All About Fort Smith National Historic Site
Location: Fort Smith, Arkansas
Park Website: https://www.nps.gov/fosm/index.htm
Fort Smith National Historic Site was established in 1961 to preserve the remaining historic buildings of Fort Smith. Established in 1817, the fort served as the location for several key points in history, including the Trail of Tears and the federal courthouse serving much of the West in the late 1800s.
Today the park sits on 75 acres of downtown Fort Smith, Arkansas on the banks of the Arkansas River.
What to See at Fort Smith National Historic Site
The Visitor’s Center
The visitor center at Fort Smith will be the first building you see as you approach the park sign and entrance. Stop here to pick up your park passport stamps, talk with a ranger about any upcoming programs, and pick up a unigrid. Be sure to check out the exhibits upstairs and downstairs as well.
Take a ranger-led tour.
At all national park fort sites, we highly recommend taking the guided ranger-led tour of the grounds and buildings. After all, who doesn’t love an afternoon with a park ranger? Tours of the grounds leave the visitor’s center multiple times per day.
Hike to the first Fort Smith location.
As mentioned above, the current building on the grounds of Fort Smith National Historic Site is not located on the grounds of the original fort. The remnants of the original fort can be found a short distance from the parking area along the Arkansas River. Walk the trail and see the location chosen by Major Stephen H. Long when the fort was established on December 25, 1817.
Sit in the Federal Courthouse.
One of the highlights of the exhibits at Fort Smith is stepping into the replica courtroom of Judge Isaac C. Parker who presided at the federal courthouse located at Fort Smith from 1872 to 1896. Parker became well-known as the ‘Hangin’ Judge’ for sentencing more than 160 people to death on the Fort Smith gallows. Visitors can see a replica gallows on the grounds near the visitor’s center.
Visit the “Hell on the Border” Jail.
In 1885, Anna Dawes visited Fort Smith on a tour of the West with her father, then a United States Senator. Ms. Dawes was shocked to see the living conditions of inmates at the federal jail located in the basement of the Fort Smith courthouse. Writing in an article back east, she called the Fort Smith jail “a Hell upon Earth.” In part, her advocacy led to the construction of a new jail in 1887.
More #Parkchasing Tips
- Spend some time in the Fort Smith area. The area near the National Historic Site is full of unique shops and restaurants to add to the experience of your visit. If you have time, plan to spend some time wandering the area and riding the historic streetcar line.
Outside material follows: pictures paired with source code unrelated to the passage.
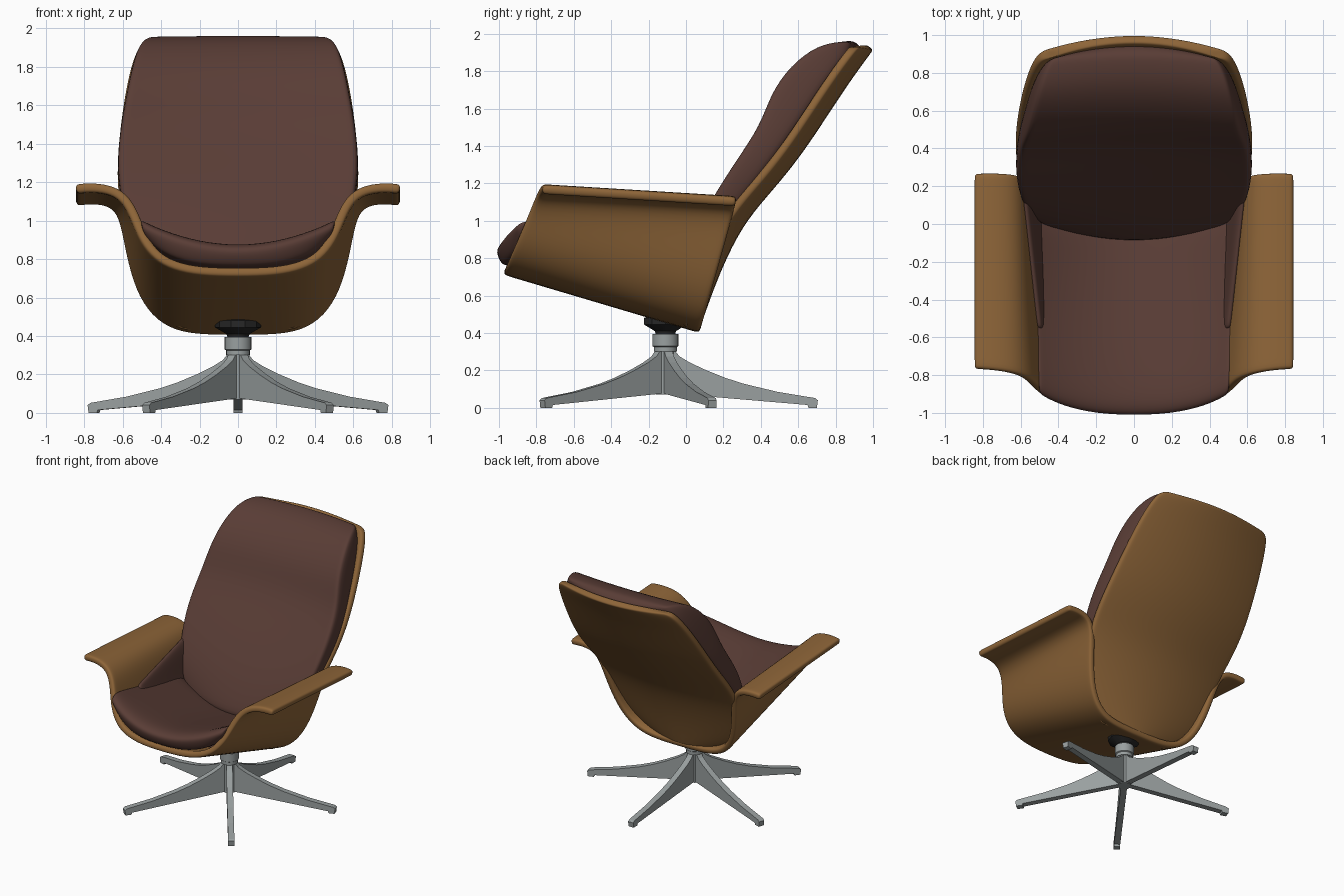
import bpy, bmesh, math
from mathutils import Matrix

cube = bpy.data.objects.get("Cube")
if cube:
    bpy.data.objects.remove(cube, do_unlink=True)


def material(name, r, g, b):
    m = bpy.data.materials.new(name)
    m.use_nodes = True
    m.diffuse_color = (r, g, b, 1)
    m.node_tree.nodes["Principled BSDF"].inputs["Base Color"].default_value = (r, g, b, 1)
    return m


WOOD = material("brown wood", 0.27, 0.13, 0.04)
LEATHER = material("dark brown leather", 0.1, 0.046, 0.036)
METAL = material("grey metal", 0.32, 0.35, 0.35)
BLACK = material("black plastic", 0.02, 0.02, 0.02)
HUB_Y = -0.11


def finish(bm, name, mat, smooth):
    mesh = bpy.data.meshes.new(name)
    for f in bm.faces:
        f.smooth = smooth
    bm.to_mesh(mesh)
    bm.free()
    mesh.materials.append(mat)
    ob = bpy.data.objects.new(name, mesh)
    bpy.context.scene.collection.objects.link(ob)
    return ob


def add_grid(bm, rows):
    grid = [[bm.verts.new(p) for p in row] for row in rows]
    for a, b in zip(grid, grid[1:]):
        for i in range(len(a) - 1):
            bm.faces.new((a[i], a[i + 1], b[i + 1], b[i]))
    return grid


def rounding(ob):
    sub = ob.modifiers.new("rounding", 'SUBSURF')
    sub.levels = sub.render_levels = 2


def sheet(name, rows, mat, thickness):
    """Grid of points given thickness and rounded by subdivision."""
    bm = bmesh.new()
    add_grid(bm, rows)
    ob = finish(bm, name, mat, True)
    solid = ob.modifiers.new("thickness", 'SOLIDIFY')
    solid.thickness, solid.offset = thickness, 1
    rounding(ob)


def cushion(name, upper_rows, lower_rows):
    """Closed pad between an upper and a lower grid."""
    bm = bmesh.new()
    rims = []
    for rows in (upper_rows, lower_rows):
        g = add_grid(bm, rows)
        rims.append(g[0] + [r[-1] for r in g[1:-1]] + g[-1][::-1] + [r[0] for r in g[-2:0:-1]])
    a, b = rims
    for i in range(len(a)):
        bm.faces.new((a[i - 1], a[i], b[i], b[i - 1]))
    bmesh.ops.recalc_face_normals(bm, faces=bm.faces)
    rounding(finish(bm, name, LEATHER, True))


def lathe(name, profile, sides, mat):
    bm = bmesh.new()
    rings = []
    for r, z in profile:
        angles = [2 * math.pi * i / sides for i in range(sides)]
        rings.append([bm.verts.new((r * math.cos(a), HUB_Y + r * math.sin(a), z)) for a in angles])
    for a, b in zip(rings, rings[1:]):
        for i in range(sides):
            j = (i + 1) % sides
            bm.faces.new((a[i], a[j], b[j], b[i]))
    bm.faces.new(rings[0][::-1])
    bm.faces.new(rings[-1])
    ob = finish(bm, name, mat, True)
    bpy.context.view_layer.objects.active = ob
    ob.select_set(True)
    bpy.ops.object.shade_smooth_by_angle(angle=math.radians(35))
    ob.select_set(False)


# Seat shell with arm flanges: half section at the front (x, z) and the rear (x, z)
SECTION = [
    (0, .71, 0, .40), (.2, .715, .18, .40), (.34, .745, .33, .42),
    (.44, .80, .45, .495), (.51, .89, .535, .635), (.55, .99, .583, .82),
    (.59, 1.08, .612, .99), (.645, 1.13, .65, 1.065), (.73, 1.148, .73, 1.085),
    (.81, 1.145, .81, 1.08), (.84, 1.14, .84, 1.075)]
# Leather lining inside the shell, tapering towards the front
LINING = [
    (0, .75, 0, .44), (.18, .755, .165, .44), (.3, .775, .3, .46),
    (.36, .80, .42, .53), (.42, .825, .495, .65), (.45, .85, .545, .82),
    (.475, .88, .578, 1.0), (.48, .89, .61, 1.08)]


def seat_rows(section, steps):
    rows = []
    for v in steps:
        half = []
        for fx, fz, rx, rz in section:
            fy = -.785 - (1.16 - fz) * .43 + max(0, fx - .6) * .1
            ry = .075 + (rz - .41) * .285
            half.append((fx + (rx - fx) * v, fy + (ry - fy) * v, fz + (rz - fz) * v))
        rows.append([(-x, y, z) for x, y, z in half[:0:-1]] + half)
    return rows


sheet("seat_shell", seat_rows(SECTION, (0, .03, .25, .5, .75, .97, 1)), WOOD, .05)
sheet("seat_lining", seat_rows(LINING, (.3, .35, .6, .8, .92, .95)), LEATHER, .03)

# Curved panels: y, z, half width, then side edge shift in y and z, per row
ACROSS = (-1, -.94, -.75, -.4, 0, .4, .75, .94, 1)


def panel_rows(outline):
    return [[(w * s, y + shift * s * s, z + lift * s * s) for s in ACROSS]
            for y, z, w, shift, lift in outline]


def bowed(outline):
    return panel_rows([row + (-.08, .02) for row in outline])


BACK = [(.07, .405, .27), (.08, .43, .34), (.105, .5, .44), (.155, .64, .53),
        (.225, .81, .58), (.325, 1.0, .615), (.475, 1.17, .635), (.615, 1.34, .63),
        (.76, 1.56, .605), (.885, 1.75, .57), (.97, 1.865, .53), (.995, 1.9, .495),
        (1.006, 1.913, .45)]
sheet("back_shell", bowed(BACK), WOOD, .05)

PAD_FRONT = [(-.10, .64, .39, .08, .07), (-.09, .71, .48, .08, .05),
             (.01, .92, .565, .03, .01), (.14, 1.12, .615, 0, 0),
             (.285, 1.32, .635, -.02, 0), (.425, 1.51, .615, -.03, 0),
             (.48, 1.68, .585, -.03, 0), (.585, 1.83, .555, -.03, 0),
             (.73, 1.94, .515, -.03, 0), (.86, 1.963, .47, -.03, -.005),
             (.91, 1.96, .43, -.03, -.005)]
PAD_BACK = [(.10, .58, .38), (.14, .68, .47), (.21, .85, .56), (.325, 1.04, .605),
            (.465, 1.21, .628), (.59, 1.38, .615), (.705, 1.55, .585), (.805, 1.70, .555),
            (.89, 1.82, .515), (.94, 1.88, .47), (.955, 1.905, .43)]
cushion("back_cushion", panel_rows(PAD_FRONT), bowed(PAD_BACK))

# Seat cushion: dished across, sloping down towards the back; y, z, half width, side rise
SEAT_TOP = [(-1.02, .83, .50, .125), (-1.0, .86, .51, .135), (-.92, .877, .515, .14),
            (-.7, .83, .52, .15), (-.4, .75, .53, .17), (-.1, .67, .54, .2),
            (.05, .63, .54, .2)]
SEAT_UNDER = [(-.99, .765, .485, .16), (-.96, .76, .485, .16), (-.9, .75, .485, .16),
              (-.7, .71, .485, .18), (-.4, .63, .49, .2), (-.1, .55, .505, .2),
              (.05, .51, .51, .2)]


def dish_rows(outline, power):
    return [[(w * s, y + max(0, -y - .6) * .28 * abs(s) ** 3, z + rise * abs(s) ** power)
             for s in ACROSS] for y, z, w, rise in outline]


cushion("seat_cushion", dish_rows(SEAT_TOP, 2), dish_rows(SEAT_UNDER, 4))

# Swivel mount and column
lathe("swivel_mount", [(.05, .38), (.06, .41), (.12, .445), (.12, .48), (.07, .5)], 10, BLACK)
lathe("column", [(.05, .07), (.05, .30), (.062, .30), (.062, .325), (.07, .33),
                 (.07, .395), (.05, .395)], 20, METAL)

# Five star legs
LEG = [(0, .3), (.055, .3), (.075, .275), (.13, .242), (.22, .2), (.32, .16),
       (.42, .128), (.6, .085), (.8, .052), (.815, .04), (.81, 0), (.765, 0),
       (.76, .015), (.05, .075), (0, .075)]
for k in range(5):
    bm = bmesh.new()
    face = bm.faces.new([bm.verts.new((r, -.023, z)) for r, z in LEG])
    out = bmesh.ops.extrude_face_region(bm, geom=[face])
    moved = [g for g in out["geom"] if isinstance(g, bmesh.types.BMVert)]
    bmesh.ops.translate(bm, verts=moved, vec=(0, .046, 0))
    bmesh.ops.recalc_face_normals(bm, faces=bm.faces)
    turn = Matrix.Rotation(math.pi / 2 + k * 2 * math.pi / 5, 4, 'Z')
    bm.transform(Matrix.Translation((0, HUB_Y, 0)) @ turn)
    finish(bm, f"base_leg_{k + 1}", METAL, False)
- Add it to a #parkchasing road trip. If you have additional time, there are several National Park units near Fort Smith National Historic Site. Add this unit on to a longer national park road trip throughout the Midwest!